• ACTION ITEM:
Please give nothing except the number of lines in the records below that include the word "DIFFERENCE".

------------------------------------

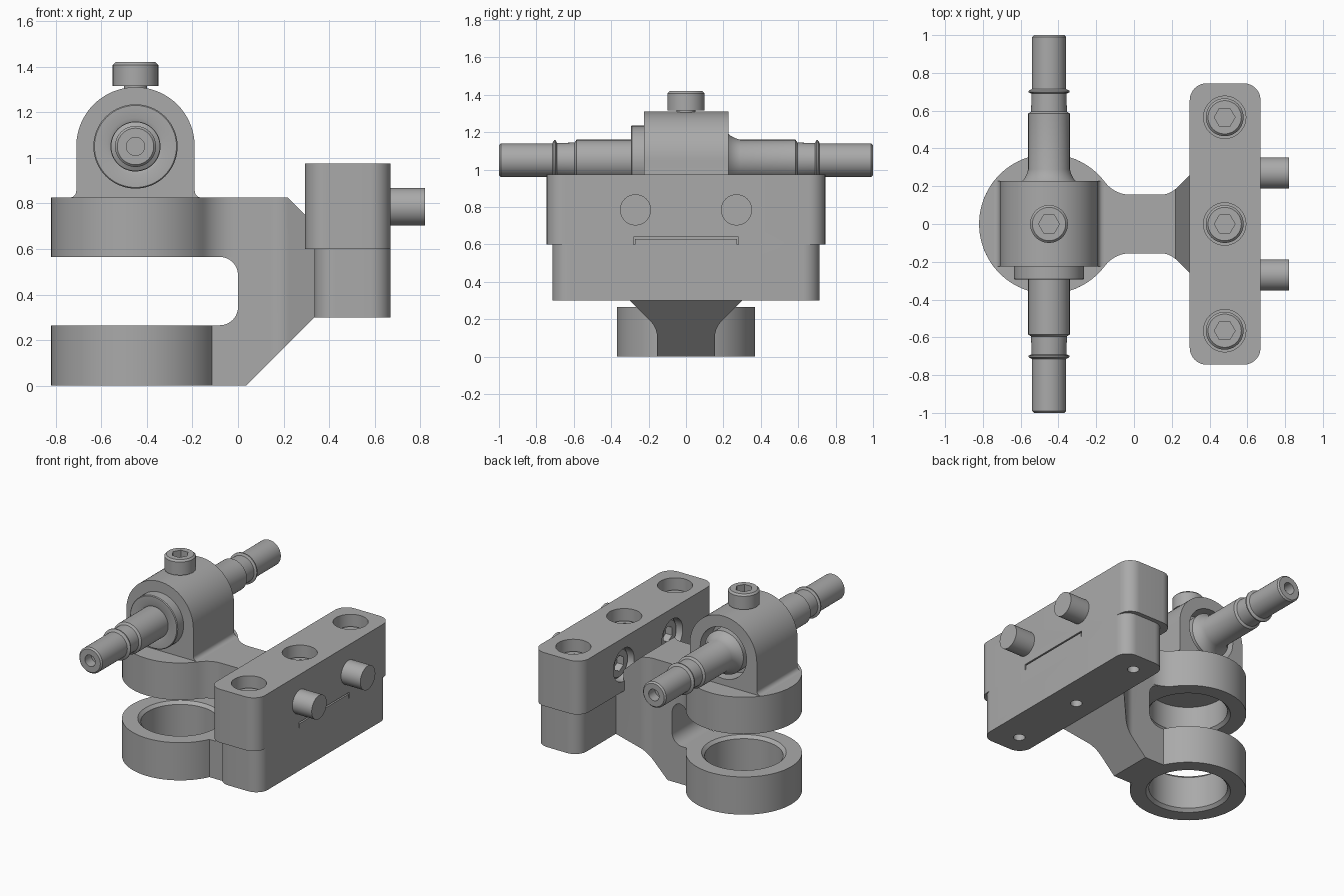
import bpy, bmesh
from math import sin, cos, pi, radians, atan2, degrees

cube = bpy.data.objects.get("Cube")
if cube:
    bpy.data.objects.remove(cube)

grey = bpy.data.materials.new("machined grey")
grey.use_nodes = True
grey.diffuse_color = (0.4, 0.4, 0.4, 1)
grey.node_tree.nodes["Principled BSDF"].inputs["Base Color"].default_value = (0.4, 0.4, 0.4, 1)


def make(name, bm, loc=(0, 0, 0), rot=(0, 0, 0)):
    bmesh.ops.recalc_face_normals(bm, faces=bm.faces)
    mesh = bpy.data.meshes.new(name)
    bm.to_mesh(mesh)
    bm.free()
    mesh.materials.append(grey)
    ob = bpy.data.objects.new(name, mesh)
    bpy.context.collection.objects.link(ob)
    ob.location, ob.rotation_euler = loc, rot
    return ob


def lathe(name, profile, loc=(0, 0, 0), rot=(0, 0, 0), n=64):
    """Spin (radius, height) points about z and cap both ends."""
    bm = bmesh.new()
    rings = [[bm.verts.new((r * cos(2 * pi * i / n), r * sin(2 * pi * i / n), z))
              for i in range(n)] for r, z in profile]
    for a, b in zip(rings, rings[1:]):
        for i in range(n):
            j = (i + 1) % n
            bm.faces.new((a[i], a[j], b[j], b[i]))
    bm.faces.new(rings[0])
    bm.faces.new(rings[-1])
    return make(name, bm, loc, rot)


def prism(name, pts, lo, hi, axis="z"):
    """Extrude an outline along z (points are x, y) or y (points are x, z)."""
    bm = bmesh.new()
    put = (lambda p, h: (p[0], p[1], h)) if axis == "z" else (lambda p, h: (p[0], h, p[1]))
    a = [bm.verts.new(put(p, lo)) for p in pts]
    b = [bm.verts.new(put(p, hi)) for p in pts]
    bm.faces.new(a)
    bm.faces.new(b)
    for i in range(len(pts)):
        j = (i + 1) % len(pts)
        bm.faces.new((a[i], a[j], b[j], b[i]))
    return make(name, bm)


def arc(cx, cy, r, start, end, n=12):
    return [(cx + r * cos(radians(start + (end - start) * i / n)),
             cy + r * sin(radians(start + (end - start) * i / n))) for i in range(n + 1)]


def rounded(x0, x1, y, r):
    return (arc(x1 - r, y - r, r, 0, 90) + arc(x0 + r, y - r, r, 90, 180)
            + arc(x0 + r, r - y, r, 180, 270) + arc(x1 - r, r - y, r, 270, 360))


def mirrored(half):
    return half + [(x, -y) for x, y in reversed(half)]


def boolean(ob, other, op):
    bpy.context.view_layer.update()
    mod = ob.modifiers.new("cut", "BOOLEAN")
    mod.operation, mod.solver, mod.object = op, "EXACT", other
    with bpy.context.temp_override(object=ob, active_object=ob, selected_objects=[ob]):
        bpy.ops.object.modifier_apply(modifier=mod.name)
    bpy.data.objects.remove(other)


def screw(name, loc, rot, r, height, shank_r, length):
    """Socket head screw; its seat is at loc, its head points along local z."""
    b = 0.012
    ob = lathe(name, [(shank_r, -length), (shank_r, 0), (r, 0), (r, height - b),
                      (r - b, height)], loc, rot)
    boolean(ob, lathe("hex", [(0.055, height - 0.05), (0.055, height + 0.02)], loc, rot, 6),
            "DIFFERENCE")


BX, R, W, AXIS = -0.45, 0.37, 0.155, 1.05   # boss centre and radius, arm half width, pin height
TO_Y, TO_BACK = (-pi / 2, 0, 0), (0, -pi / 2, 0)

# Bracket: side profile trimmed by the plan of the arm
side = ([(BX, 0), (0.035, 0), (0.335, 0.3), (0.335, 0.6), (0.3, 0.62), (0.3, 0.745),
         (0.22, 0.825), (BX, 0.825), (BX, 0.565)]
        + arc(-0.08, 0.485, 0.08, 90, 0) + arc(-0.08, 0.345, 0.08, 0, -90) + [(BX, 0.265)])
bracket = prism("bracket", side, -0.5, 0.5, "y")
plan = mirrored([(BX, W)] + arc(0.14, W + 0.12, 0.12, -90, -45) + [(0.36, 0.325)])
boolean(bracket, prism("plan", plan, -0.1, 1), "INTERSECT")

# Lower ring, and upper boss with fillets running into the arm
boolean(bracket, lathe("ring", [(R, 0), (R, 0.265)], (BX, 0, 0), n=96), "UNION")
fr, fx = 0.167, -0.02
ang = degrees(atan2(W + fr, fx - BX))
boss = mirrored(arc(BX, 0, R, 179.9, ang, 36) + arc(fx, W + fr, fr, ang - 180, -90)[1:]
                + [(0.05, W)])
boolean(bracket, prism("boss", boss, 0.565, 0.825), "UNION")

# Chamfered bores
r, c = 0.25, 0.27
boolean(bracket, lathe("bore", [(c + 0.01, -0.01), (r, 0.02), (r, 0.245), (c + 0.01, 0.275)],
                       (BX, 0, 0)), "DIFFERENCE")
boolean(bracket, lathe("bore", [(c + 0.01, 0.555), (r, 0.585), (r, 0.76)], (BX, 0, 0)),
        "DIFFERENCE")

# Arched pin housing with filleted foot and a recess at the back
arch = (arc(-0.16, 0.855, 0.03, 270, 180, 6) + arc(BX, AXIS, 0.26, 0, 180, 40)
        + arc(-0.74, 0.855, 0.03, 0, -90, 6) + [(-0.74, 0.815), (-0.16, 0.815)])
housing = prism("pin_housing", arch, -0.225, 0.228, "y")
boolean(housing, lathe("recess", [(0.18, 0.1), (0.18, 0.3)], (BX, 0, AXIS), TO_Y), "DIFFERENCE")

# Cross pin: one half profile from the middle to the tip, used both ways
half = [(0.11, 0.29), (0.11, 0.585), (0.095, 0.595), (0.092, 0.69), (0.108, 0.697),
        (0.108, 0.705), (0.09, 0.715), (0.09, 0.99), (0.08, 1.0), (0.04, 1.0), (0.04, 0.93)]
front = [(r, -y) for r, y in reversed(half)]
lathe("cross_pin", front + [(0.125, -0.295), (0.18, -0.295), (0.185, -0.29), (0.185, -0.2),
                            (0.15, -0.19), (0.15, 0.22), (0.13, 0.24), (0.118, 0.265)] + half,
      (BX, 0, AXIS), TO_Y)
screw("pin_screw", (BX, 0, 1.315), (0, 0, 0), 0.1, 0.105, 0.05, 0.05)

# Lower clamp block with its tongue
block = prism("clamp_base", rounded(0.335, 0.67, 0.715, 0.09), 0.3, 0.6)
tongue = [(0.36, -0.272), (0.67, -0.272), (0.67, 0.272), (0.36, 0.272)]
boolean(block, prism("tongue", tongue, 0.55, 0.63), "UNION")

# Upper clamp block, notched over the tongue
cap = prism("clamp_cap", rounded(0.295, 0.67, 0.745, 0.09), 0.6, 0.975)
notch = [(0.345, -0.28), (0.7, -0.28), (0.7, 0.28), (0.345, 0.28)]
boolean(cap, prism("notch", notch, 0.5, 0.64), "DIFFERENCE")

# Vertical clamp screws in counterbores
for name, y in (("front", -0.565), ("middle", 0), ("rear", 0.565)):
    boolean(cap, lathe("well", [(0.112, 0.8), (0.112, 1.1)], (0.48, y, 0)), "DIFFERENCE")
    boolean(block, lathe("hole", [(0.038, 0.2), (0.038, 0.45)], (0.48, y, 0), n=32), "DIFFERENCE")
    screw(name + "_clamp_screw", (0.48, y, 0.8), (0, 0, 0), 0.1, 0.1, 0.05, 0.05)

# Horizontal bolts passing through the cap
for name, y in (("front", -0.27), ("rear", 0.27)):
    boolean(cap, lathe("well", [(0.115, -0.43), (0.115, -0.2)], (0, y, 0.785), TO_BACK),
            "DIFFERENCE")
    screw(name + "_cross_bolt", (0.43, y, 0.785), TO_BACK, 0.105, 0.1, 0.073 + 0.01, 0.39)

# Smooth curved walls, keep edges sharp
for ob in bpy.context.scene.objects:
    if ob.type == "MESH":
        with bpy.context.temp_override(object=ob, active_object=ob, selected_objects=[ob],
                                       selected_editable_objects=[ob]):
            bpy.ops.object.shade_smooth_by_angle(angle=radians(30))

------------------------------------

• SOLUTION FOR THIS TASK:
8